Donald Trump wants to release his tax returns.
He has nothing to hide, and he really would if only he could.
We know this because for the past three years he has promised he would, it's just that he is being handcuffed by those pesky bureaucrats at the Internal Revenue Service who refuse to wrap up their never-ending audit - one that has topped at least three years in duration.
While no evidence has emerged that Trump's returns are indeed being audited, the president has never given us reason to doubt he is a man who can't be taken at his word.
Fortunately, even with the audit ongoing, the IRS actually has no rules preventing a person under audit from releasing returns - information Fox News apparently failed to pass along to the president.
Regardless, Trump may soon be required to hand over the documents, audit or not.
The Democrats in the House are attempting to use an obscure law to force Trump to reveal his returns, however, the president and his administration are dragging their heels and ignoring deadlines.
Trump could save everyone the hassle and just release his returns, especially since he is squeaky clean.
Not doing so is neglecting 40 years of precedent. The last president to refuse to turn over his tax returns was Republican Gerald Ford - even those criminals Barack Obama and Bill Clinton offered returns to the public.
Many view this as a political attack by the Democrats levied against Trump, and they are partially correct.

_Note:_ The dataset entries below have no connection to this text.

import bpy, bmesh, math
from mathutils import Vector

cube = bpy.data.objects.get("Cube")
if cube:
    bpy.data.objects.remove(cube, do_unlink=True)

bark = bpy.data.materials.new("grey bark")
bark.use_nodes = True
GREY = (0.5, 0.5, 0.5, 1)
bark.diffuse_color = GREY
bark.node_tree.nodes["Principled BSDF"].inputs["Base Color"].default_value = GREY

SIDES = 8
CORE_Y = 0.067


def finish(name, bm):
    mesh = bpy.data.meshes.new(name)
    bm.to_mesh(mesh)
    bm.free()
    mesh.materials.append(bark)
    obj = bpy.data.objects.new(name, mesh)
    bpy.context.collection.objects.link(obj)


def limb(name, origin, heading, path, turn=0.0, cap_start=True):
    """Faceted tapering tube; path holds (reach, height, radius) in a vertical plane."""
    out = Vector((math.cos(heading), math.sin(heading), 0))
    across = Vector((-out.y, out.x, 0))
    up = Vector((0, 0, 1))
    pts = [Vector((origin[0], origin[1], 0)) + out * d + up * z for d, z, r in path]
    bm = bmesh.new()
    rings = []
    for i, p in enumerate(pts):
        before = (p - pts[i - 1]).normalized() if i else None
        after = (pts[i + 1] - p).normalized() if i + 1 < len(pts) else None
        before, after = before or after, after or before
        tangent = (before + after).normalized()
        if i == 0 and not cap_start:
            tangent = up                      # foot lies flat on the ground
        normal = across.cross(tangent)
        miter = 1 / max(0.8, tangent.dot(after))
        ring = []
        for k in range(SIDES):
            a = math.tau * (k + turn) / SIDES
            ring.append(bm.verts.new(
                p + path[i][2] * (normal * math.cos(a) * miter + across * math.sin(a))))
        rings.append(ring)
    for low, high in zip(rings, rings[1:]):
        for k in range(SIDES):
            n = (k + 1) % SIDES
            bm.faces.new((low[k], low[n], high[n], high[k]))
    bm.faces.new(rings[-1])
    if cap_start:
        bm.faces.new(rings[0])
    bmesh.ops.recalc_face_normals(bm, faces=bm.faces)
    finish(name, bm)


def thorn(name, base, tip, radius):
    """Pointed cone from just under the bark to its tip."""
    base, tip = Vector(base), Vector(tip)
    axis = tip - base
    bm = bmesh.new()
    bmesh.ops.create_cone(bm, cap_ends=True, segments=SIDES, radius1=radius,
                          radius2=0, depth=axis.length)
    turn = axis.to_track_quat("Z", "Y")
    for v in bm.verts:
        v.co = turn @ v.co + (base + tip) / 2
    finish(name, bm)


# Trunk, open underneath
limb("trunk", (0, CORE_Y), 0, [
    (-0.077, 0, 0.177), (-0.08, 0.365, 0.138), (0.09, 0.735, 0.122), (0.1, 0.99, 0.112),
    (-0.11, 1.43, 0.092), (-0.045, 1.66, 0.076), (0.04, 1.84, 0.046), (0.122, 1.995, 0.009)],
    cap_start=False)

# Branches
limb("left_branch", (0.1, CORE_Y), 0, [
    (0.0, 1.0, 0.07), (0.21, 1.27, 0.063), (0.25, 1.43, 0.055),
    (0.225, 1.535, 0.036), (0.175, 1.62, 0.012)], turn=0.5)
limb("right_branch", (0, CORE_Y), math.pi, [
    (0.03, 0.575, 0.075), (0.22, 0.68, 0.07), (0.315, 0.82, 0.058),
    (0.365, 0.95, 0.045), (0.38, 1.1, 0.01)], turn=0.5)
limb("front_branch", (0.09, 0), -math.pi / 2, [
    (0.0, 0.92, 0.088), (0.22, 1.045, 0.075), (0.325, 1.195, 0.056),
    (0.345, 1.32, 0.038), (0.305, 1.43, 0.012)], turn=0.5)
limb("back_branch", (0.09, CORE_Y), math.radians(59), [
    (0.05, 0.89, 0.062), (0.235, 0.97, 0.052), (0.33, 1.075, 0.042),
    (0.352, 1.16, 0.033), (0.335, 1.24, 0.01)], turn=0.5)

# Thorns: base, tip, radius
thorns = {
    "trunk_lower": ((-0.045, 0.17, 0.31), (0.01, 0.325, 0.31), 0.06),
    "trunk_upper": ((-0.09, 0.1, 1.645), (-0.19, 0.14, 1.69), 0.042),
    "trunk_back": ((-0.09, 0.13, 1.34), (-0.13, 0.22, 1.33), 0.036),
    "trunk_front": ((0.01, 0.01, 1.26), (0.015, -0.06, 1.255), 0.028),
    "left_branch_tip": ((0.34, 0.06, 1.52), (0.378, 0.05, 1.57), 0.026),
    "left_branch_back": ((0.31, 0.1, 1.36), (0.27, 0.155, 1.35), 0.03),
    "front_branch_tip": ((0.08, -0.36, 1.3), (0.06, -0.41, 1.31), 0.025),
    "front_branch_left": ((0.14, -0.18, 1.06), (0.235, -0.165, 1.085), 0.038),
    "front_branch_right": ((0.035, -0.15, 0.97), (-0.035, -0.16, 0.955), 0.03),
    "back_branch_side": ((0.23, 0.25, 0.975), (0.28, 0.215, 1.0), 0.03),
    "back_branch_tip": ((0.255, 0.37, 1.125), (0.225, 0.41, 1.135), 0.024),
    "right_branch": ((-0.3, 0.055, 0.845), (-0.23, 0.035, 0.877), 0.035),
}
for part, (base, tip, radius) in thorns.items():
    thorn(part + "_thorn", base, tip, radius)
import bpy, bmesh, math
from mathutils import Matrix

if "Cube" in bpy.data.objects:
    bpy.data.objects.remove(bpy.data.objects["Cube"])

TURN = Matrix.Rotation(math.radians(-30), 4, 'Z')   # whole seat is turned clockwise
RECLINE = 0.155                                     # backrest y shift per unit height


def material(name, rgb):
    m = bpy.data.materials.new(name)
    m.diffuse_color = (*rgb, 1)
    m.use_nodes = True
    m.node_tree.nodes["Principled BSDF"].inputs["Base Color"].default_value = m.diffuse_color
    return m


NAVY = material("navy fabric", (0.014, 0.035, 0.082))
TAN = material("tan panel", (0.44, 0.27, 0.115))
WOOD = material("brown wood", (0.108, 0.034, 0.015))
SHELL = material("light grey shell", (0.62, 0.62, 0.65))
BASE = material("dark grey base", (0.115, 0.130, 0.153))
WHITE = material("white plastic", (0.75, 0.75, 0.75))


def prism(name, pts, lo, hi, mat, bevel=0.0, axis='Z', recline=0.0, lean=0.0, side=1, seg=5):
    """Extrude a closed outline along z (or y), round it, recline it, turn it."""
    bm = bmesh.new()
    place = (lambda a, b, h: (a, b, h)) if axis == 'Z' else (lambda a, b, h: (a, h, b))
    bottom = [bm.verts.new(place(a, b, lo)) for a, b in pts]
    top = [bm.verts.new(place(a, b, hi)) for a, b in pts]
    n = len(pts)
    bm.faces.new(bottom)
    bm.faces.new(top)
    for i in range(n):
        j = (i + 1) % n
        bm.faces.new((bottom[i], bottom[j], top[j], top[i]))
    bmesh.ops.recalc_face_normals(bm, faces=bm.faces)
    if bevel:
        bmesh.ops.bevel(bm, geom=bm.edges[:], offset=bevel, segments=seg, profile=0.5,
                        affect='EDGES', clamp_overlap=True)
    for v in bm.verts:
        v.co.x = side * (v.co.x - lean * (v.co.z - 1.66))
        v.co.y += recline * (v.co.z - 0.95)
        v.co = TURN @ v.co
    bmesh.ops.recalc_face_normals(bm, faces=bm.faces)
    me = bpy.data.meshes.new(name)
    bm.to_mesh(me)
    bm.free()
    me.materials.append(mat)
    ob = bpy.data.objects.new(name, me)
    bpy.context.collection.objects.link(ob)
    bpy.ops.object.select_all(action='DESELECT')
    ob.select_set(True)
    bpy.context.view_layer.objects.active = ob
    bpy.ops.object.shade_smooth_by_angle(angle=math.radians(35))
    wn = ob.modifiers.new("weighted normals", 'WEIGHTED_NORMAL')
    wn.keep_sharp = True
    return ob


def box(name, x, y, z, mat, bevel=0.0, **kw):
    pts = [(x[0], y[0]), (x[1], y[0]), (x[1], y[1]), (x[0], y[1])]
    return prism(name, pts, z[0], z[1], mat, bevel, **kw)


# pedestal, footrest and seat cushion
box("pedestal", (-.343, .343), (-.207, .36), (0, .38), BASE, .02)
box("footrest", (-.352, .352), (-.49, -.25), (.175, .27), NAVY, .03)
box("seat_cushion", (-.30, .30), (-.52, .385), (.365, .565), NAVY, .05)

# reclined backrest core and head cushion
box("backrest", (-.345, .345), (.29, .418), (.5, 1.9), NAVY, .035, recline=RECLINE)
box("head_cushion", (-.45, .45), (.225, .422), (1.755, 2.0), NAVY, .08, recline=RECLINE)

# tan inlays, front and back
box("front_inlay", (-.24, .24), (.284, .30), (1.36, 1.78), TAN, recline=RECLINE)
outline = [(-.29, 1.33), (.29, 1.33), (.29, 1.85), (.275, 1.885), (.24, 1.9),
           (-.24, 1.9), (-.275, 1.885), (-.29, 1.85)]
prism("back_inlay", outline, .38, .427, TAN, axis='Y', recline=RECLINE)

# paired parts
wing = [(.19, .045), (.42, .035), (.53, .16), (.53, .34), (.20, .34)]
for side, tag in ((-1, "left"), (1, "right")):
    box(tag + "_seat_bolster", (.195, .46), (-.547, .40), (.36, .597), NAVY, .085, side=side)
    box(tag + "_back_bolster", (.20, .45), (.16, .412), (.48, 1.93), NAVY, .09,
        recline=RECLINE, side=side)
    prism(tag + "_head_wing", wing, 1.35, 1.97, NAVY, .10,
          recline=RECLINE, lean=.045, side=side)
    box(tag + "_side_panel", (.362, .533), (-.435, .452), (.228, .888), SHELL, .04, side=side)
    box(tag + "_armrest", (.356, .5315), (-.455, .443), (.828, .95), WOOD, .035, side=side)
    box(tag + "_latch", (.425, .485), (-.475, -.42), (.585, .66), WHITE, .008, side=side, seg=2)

However, tax documents can provide valuable information to the public, revealing overall wealth, whether a person is paying his fair share of taxes, personal and business activities, and potential conflicts of interest.
It is clear Trump has no plans to release his returns - his acting chief of staff, Mick Mulvaney, cemented that when he told "Fox News Sunday" that the president would "never" acquiesce.
The matter will eventually make its way into the courts, and it will be a long, drawn out affair that may not be resolved until after the 2020 election, at which point it would likely have little consequence for Trump, who will be vacationing in Mar-a-Lago either way - as president or businessman.
As the issue winds its way through the courts, state legislatures can do their part by requiring all candidates listed on their presidential ballots to release at least five years of tax returns.
Then Trump and other candidates will have no choice once November 2020 rolls around.